Simplicity: After saying we should keep things simple this year and build more within our means, nearly all of my mentors and most of the students—none of which are directly involved in the design or build of the robot—developed some type of madness after kickoff that left them muttering incessantly about hab level 3.
Coach’s Edict 1–“No Elevators”: Too soon for me after last year. Also, see the part about Manpower.
Coach’s Edict 2–“Just use the Everybot as a starting point and then worry about climbing”: I decided to not have a repeat of 2018 when I burnt the balance of my vacation days trying to scrape together something we could field for competition, while resisting the urge to go “black gloves” on the build as our team unraveled due to a perfect storm of scheduling conflicts.
I dunno. I hope I chose somewhat wisely and it works out. In light of all the snow days we’ve had it seems like it may have been the right choice so far.
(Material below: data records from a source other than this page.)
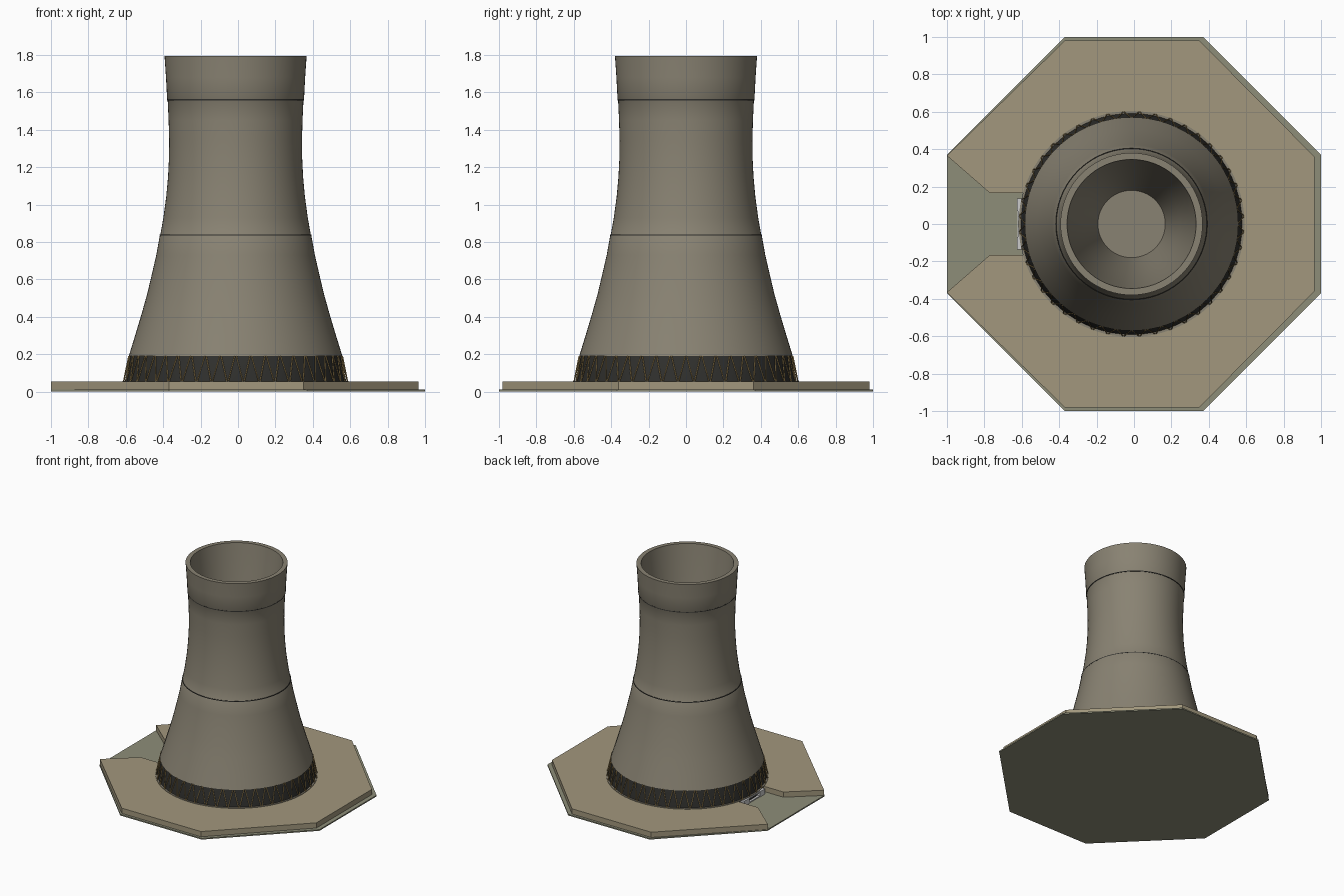
import bpy, bmesh, math
from mathutils import Vector

if "Cube" in bpy.data.objects:
    bpy.data.objects.remove(bpy.data.objects["Cube"])

CX = -0.013  # tower axis


def material(name, rgb):
    m = bpy.data.materials.new(name)
    m.diffuse_color = (*rgb, 1)
    m.use_nodes = True
    m.node_tree.nodes["Principled BSDF"].inputs["Base Color"].default_value = m.diffuse_color
    return m


CONCRETE = material("concrete", (0.25, 0.225, 0.17))
SAND = material("sand", (0.36, 0.31, 0.205))
GREEN = material("green_grey", (0.27, 0.27, 0.19))
DARK = material("dark", (0.03, 0.03, 0.027))
GOLD = material("gold", (0.42, 0.29, 0.11))
LIGHT = material("light_grey", (0.6, 0.6, 0.58))


def finish(name, bm, mat, smooth=False):
    bmesh.ops.recalc_face_normals(bm, faces=bm.faces)
    me = bpy.data.meshes.new(name)
    bm.to_mesh(me)
    bm.free()
    ob = bpy.data.objects.new(name, me)
    bpy.context.collection.objects.link(ob)
    me.materials.append(mat)
    if smooth:
        bpy.ops.object.select_all(action='DESELECT')
        bpy.context.view_layer.objects.active = ob
        ob.select_set(True)
        bpy.ops.object.shade_smooth_by_angle(angle=math.radians(30))
    return ob


def prism(name, pts, z0, z1, mat):
    bm = bmesh.new()
    f = bm.faces.new([bm.verts.new((x, y, z0)) for x, y in pts])
    ext = bmesh.ops.extrude_face_region(bm, geom=[f], use_keep_orig=True)
    top = [v for v in ext["geom"] if isinstance(v, bmesh.types.BMVert)]
    bmesh.ops.translate(bm, verts=top, vec=(0, 0, z1 - z0))
    return finish(name, bm, mat)


def lathe(name, profile, mat, n=72):
    bm = bmesh.new()
    vs = [bm.verts.new((CX + r, 0, z)) for r, z in profile]
    es = [bm.edges.new(p) for p in zip(vs, vs[1:])]
    bmesh.ops.spin(bm, geom=vs + es, cent=(CX, 0, 0), axis=(0, 0, 1),
                   angle=math.tau, steps=n, use_merge=True)
    bmesh.ops.remove_doubles(bm, verts=bm.verts, dist=1e-5)
    return finish(name, bm, mat, True)


def box(name, lo, hi, mat):
    return prism(name, [(lo[0], lo[1]), (hi[0], lo[1]), (hi[0], hi[1]), (lo[0], hi[1])],
                 lo[2], hi[2], mat)


# Octagonal ground plate
prism("base_plate", [(-1, -.37), (-.37, -1), (.37, -1), (1, -.37),
                     (1, .37), (.37, 1), (-.37, 1), (-1, .37)], 0, 0.01, GREEN)

# Raised slab with entrance notch on the left
half = [(-.59, .165), (-.77, .165), (-1, .365), (-.37, .98), (.35, .98), (.965, .36)]
prism("raised_slab", half + [(x, -y) for x, y in reversed(half)], 0.01, 0.053, SAND)

# Flared shell, rim, and inner funnel with floor
outer = [(.571, .19), (.537, .30), (.504, .41), (.473, .52), (.447, .63), (.424, .73),
         (.405, .835), (.402, .84), (.386, .93), (.371, 1.04), (.361, 1.15), (.356, 1.25),
         (.355, 1.34), (.358, 1.45), (.363, 1.557), (.366, 1.563), (.372, 1.68), (.38, 1.795)]
inner = [(.345, 1.795), (.315, 1.55), (.26, 1.2), (.18, .8), (.01, .8), (0, .8)]
lathe("tower_shell", [(.54, .19)] + outer + inner, CONCRETE)

# Seam lines around the shell
for name, r, z in (("lower_seam", .4045, .838), ("upper_seam", .3655, 1.56)):
    lathe(name, [(r - .01, z - .003), (r + .001, z - .003),
                 (r + .001, z + .003), (r - .01, z + .003)], DARK)

# Dark intake band below the shell
lathe("intake_band", [(0, .012), (.592, .012), (.592, .053), (.565, .19), (0, .19)], DARK)
lathe("foot_ring", [(.585, .05), (.604, .05), (.604, .057), (.585, .057)], CONCRETE)

# Zigzag struts around the intake
bm = bmesh.new()
N = 44


def ring_point(r, a, z):
    return Vector((CX + r * math.cos(a), r * math.sin(a), z))


for i in range(N):
    a = math.tau * i / N
    for s in (-1, 1):
        p = ring_point(.600, a + s * math.pi / N * .92, .053)
        q = ring_point(.571, a + s * math.pi / N * .12, .19)
        d = q - p
        g = bmesh.ops.create_cone(bm, cap_ends=True, segments=6, radius1=.0035,
                                  radius2=.0035, depth=d.length)
        rot = d.to_track_quat('Z', 'Y').to_matrix()
        bmesh.ops.rotate(bm, verts=g["verts"], cent=(0, 0, 0), matrix=rot)
        bmesh.ops.translate(bm, verts=g["verts"], vec=(p + q) / 2)
finish("intake_struts", bm, GOLD)

# Entrance block in the notch: two piers, lintel and step
for s in (-1, 1):
    y = sorted((s * .07, s * .135))
    box("entrance_pier", (-.625, y[0], .01), (-.57, y[1], .053), LIGHT)
box("entrance_lintel", (-.62, -.07, .042), (-.57, .07, .053), LIGHT)
box("entrance_step", (-.622, -.07, .01), (-.57, .07, .018), LIGHT)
We have also choice to go this route as well
Glad to hear things are going well! We tried to place the intake motor as far out of the way as possible. While it seems a ball could possibly hit the motor as it passes up the conveyor, we haven’t had it cause any meaningful interference in the practice and testing we’ve done.
The capture area for cargo is relatively small, meaning the ball is pretty much already centered left/right by the time it’s through the bumper cutout.
@Ethan_Reed what is the height from the bottom of that hatch top cross bar to the top of the robots chassis
The distance from the bottom of the Hatch Top Cross bar to the Top of the Robot’s chassis is 17.64 inches. This distance does not need to be super precise as that bar just helps keep the hatch stable when it is in the robot.
@rstockton429 The pvc sits on the top of the top hatch cross bar so it would need reach the hab. Does 17.63inches reach?
How high is the pvc off the ground im having a hard time figuring out a good hight as the cargo ship opening is 2feet 7 inchs from the ground up
The PVC pipes lean against the top of the Hatch Top Cross Bar. The PVC extends about 3 1/2" past where it contacts the Hatch Top Cross Bar. As you stated the cargo ship opening is higher than this. However, Everybot was intentionally designed to use the edge of the Cargoship to help roll the ball into it. Please watch this part of the Everybot reveal video to see this in action.
We just “rookie modded” the motor on top of the crossmember and did a vertical connection. Note the multiple “vent holes”. 7535 is definitely persistent! Their idea was simple and worked!
Looking good! Thanks for sharing your modifications. Please feel free to post more updates; I’m sure other teams building a version of Everybot would love to see how you improved the design.
Excited to see y’all play.
No worries…the young ladies figured it all out. We just mentored. Will do